Many Millennials grew up in divorced households, and that has impacted how they approach their own relationships in adulthood. For one, fewer are getting married. Many choose cohabitation ahead of marriage or instead or marriage.
Another noticeable change is how they approach finances and property. Prenuptial agreements are becoming more commonplace (not just among the wealthy), and more Millennial couples are choosing to keep separate bank accounts. The idea is to maintain separate assets just in case the couple gets divorced later on. But while a prenuptial agreement will help achieve that goal, many people fail to realize that separate bank accounts will not.
California is a community property state. That generally means any assets or debts acquired during the marriage are considered jointly owned. Even if an asset belonged to one spouse prior to marriage, it can become community property if it is commingled with other assets or used by both spouses.
In the context of bank accounts, when the money is earned and what the money is used for is more important than where it is kept. Most couples pay bills and buy groceries that benefit the entire household using money earned from their paycheck. If they are depositing money earned during the marriage into a separate account, they are likely commingling assets. If they were ever to divorce, each spouse's bank accounts would likely be considered community property. However, depending on certain factors, it may be possible to determine if there is left over separate property.
To be sure, there are other good reasons to keep separate accounts. Giving each spouse a discretionary account and paying bills out of a joint account can be a good way for each person to feel like he or she has some autonomy in the marriage. But this strategy will not keep the assets separate in the event of divorce.

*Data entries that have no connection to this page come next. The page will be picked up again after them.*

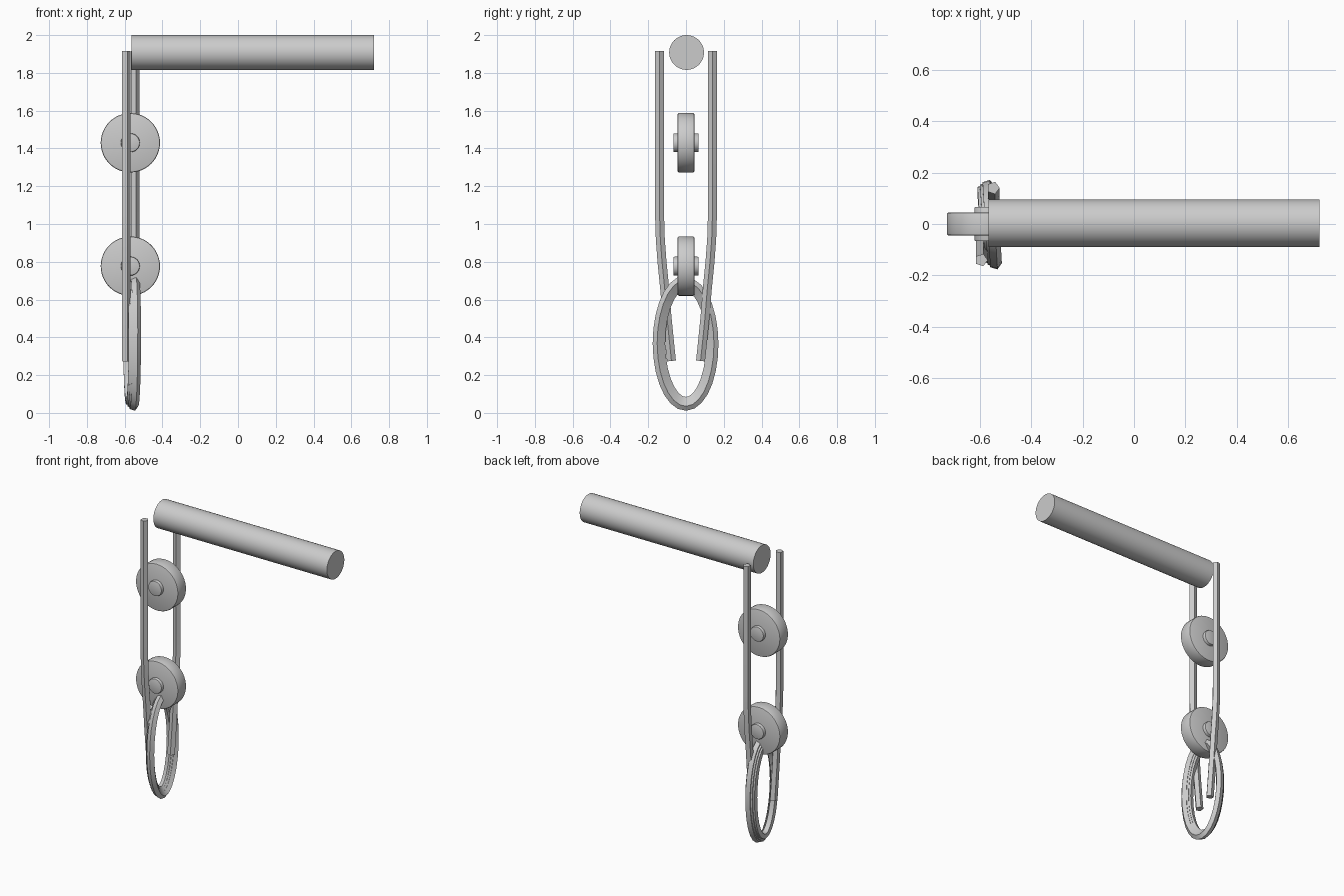
import bpy, bmesh, math
from mathutils import Vector, Matrix

cube = bpy.data.objects.get("Cube")
if cube:
    bpy.data.objects.remove(cube, do_unlink=True)

grey = bpy.data.materials.new("plain_grey")
grey.use_nodes = True
grey.diffuse_color = (0.6, 0.6, 0.6, 1)
grey.node_tree.nodes["Principled BSDF"].inputs["Base Color"].default_value = grey.diffuse_color


def finish(name, bm, angle=35):
    bmesh.ops.recalc_face_normals(bm, faces=bm.faces)
    mesh = bpy.data.meshes.new(name)
    bm.to_mesh(mesh)
    bm.free()
    mesh.materials.append(grey)
    obj = bpy.data.objects.new(name, mesh)
    bpy.context.collection.objects.link(obj)
    bpy.ops.object.select_all(action="DESELECT")
    obj.select_set(True)
    bpy.context.view_layer.objects.active = obj
    bpy.ops.object.shade_smooth_by_angle(angle=math.radians(angle))
    return obj


def cylinder(name, center, radius, length, axis, bevel=0):
    bm = bmesh.new()
    turn = Matrix.Rotation(math.pi / 2, 4, axis)
    bmesh.ops.create_cone(bm, cap_ends=True, segments=48, radius1=radius, radius2=radius,
                          depth=length, matrix=Matrix.Translation(center) @ turn)
    if bevel:
        rims = [e for e in bm.edges if any(len(f.verts) > 4 for f in e.link_faces)]
        bmesh.ops.bevel(bm, geom=rims, offset=bevel, segments=2, affect="EDGES", profile=0.5)
    return finish(name, bm)


def sweep(name, path, radius=0.025, sides=5):
    """Five-sided rope along a path lying mostly in the YZ plane."""
    bm = bmesh.new()
    rings = []
    for i, p in enumerate(path):
        tangent = (path[min(i + 1, len(path) - 1)] - path[max(i - 1, 0)]).normalized()
        across = tangent.cross(Vector((1, 0, 0))).normalized()
        out = across.cross(tangent)
        rings.append([bm.verts.new(p + radius * (math.cos(a) * out + math.sin(a) * across))
                      for a in (math.tau * k / sides for k in range(sides))])
    for a, b in zip(rings, rings[1:]):
        for k in range(sides):
            n = (k + 1) % sides
            bm.faces.new((a[k], a[n], b[n], b[k]))
    bm.faces.new(rings[0])
    bm.faces.new(rings[-1])
    return finish(name, bm)


# Horizontal beam
cylinder("beam", (0.078, 0.003, 1.908), 0.092, 1.285, "Y")

# Pulley wheels with protruding hubs
for label, z in (("upper", 1.43), ("lower", 0.777)):
    cylinder(label + "_pulley_wheel", (-0.57, 0, z), 0.157, 0.09, "X", 0.008)
    cylinder(label + "_pulley_hub", (-0.57, 0, z), 0.05, 0.134, "X", 0.006)

# Hanging ropes, bending inward at their lower ends
profile = ((0.14, 1.915), (0.14, 1.5), (0.14, 1.05), (0.136, 0.92), (0.127, 0.8),
           (0.113, 0.66), (0.1, 0.5), (0.088, 0.38), (0.077, 0.275))
for name, side, x in (("front_rope", -1, -0.593), ("back_rope", 1, -0.547)):
    sweep(name, [Vector((x, side * y, z)) for y, z in profile])

# Rope coil: three narrowing turns, tilted slightly about the vertical
coil = []
turns, steps = 3, 28
for i in range(turns * steps + 1):
    t = i / (turns * steps)
    a = math.tau * i / steps
    wide, tall = 0.155 - 0.028 * t, 0.338 - 0.038 * t
    x = -0.548 - 0.03 * t + 0.012 * math.sin(a)
    coil.append(Vector((x, -wide * math.sin(a), 0.367 + tall * math.cos(a))))
sweep("rope_coil", coil)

If you are considering divorce or would like to discuss the possibility of a prenuptial or post-nuptial agreement, please contact an experienced family law attorney in your area.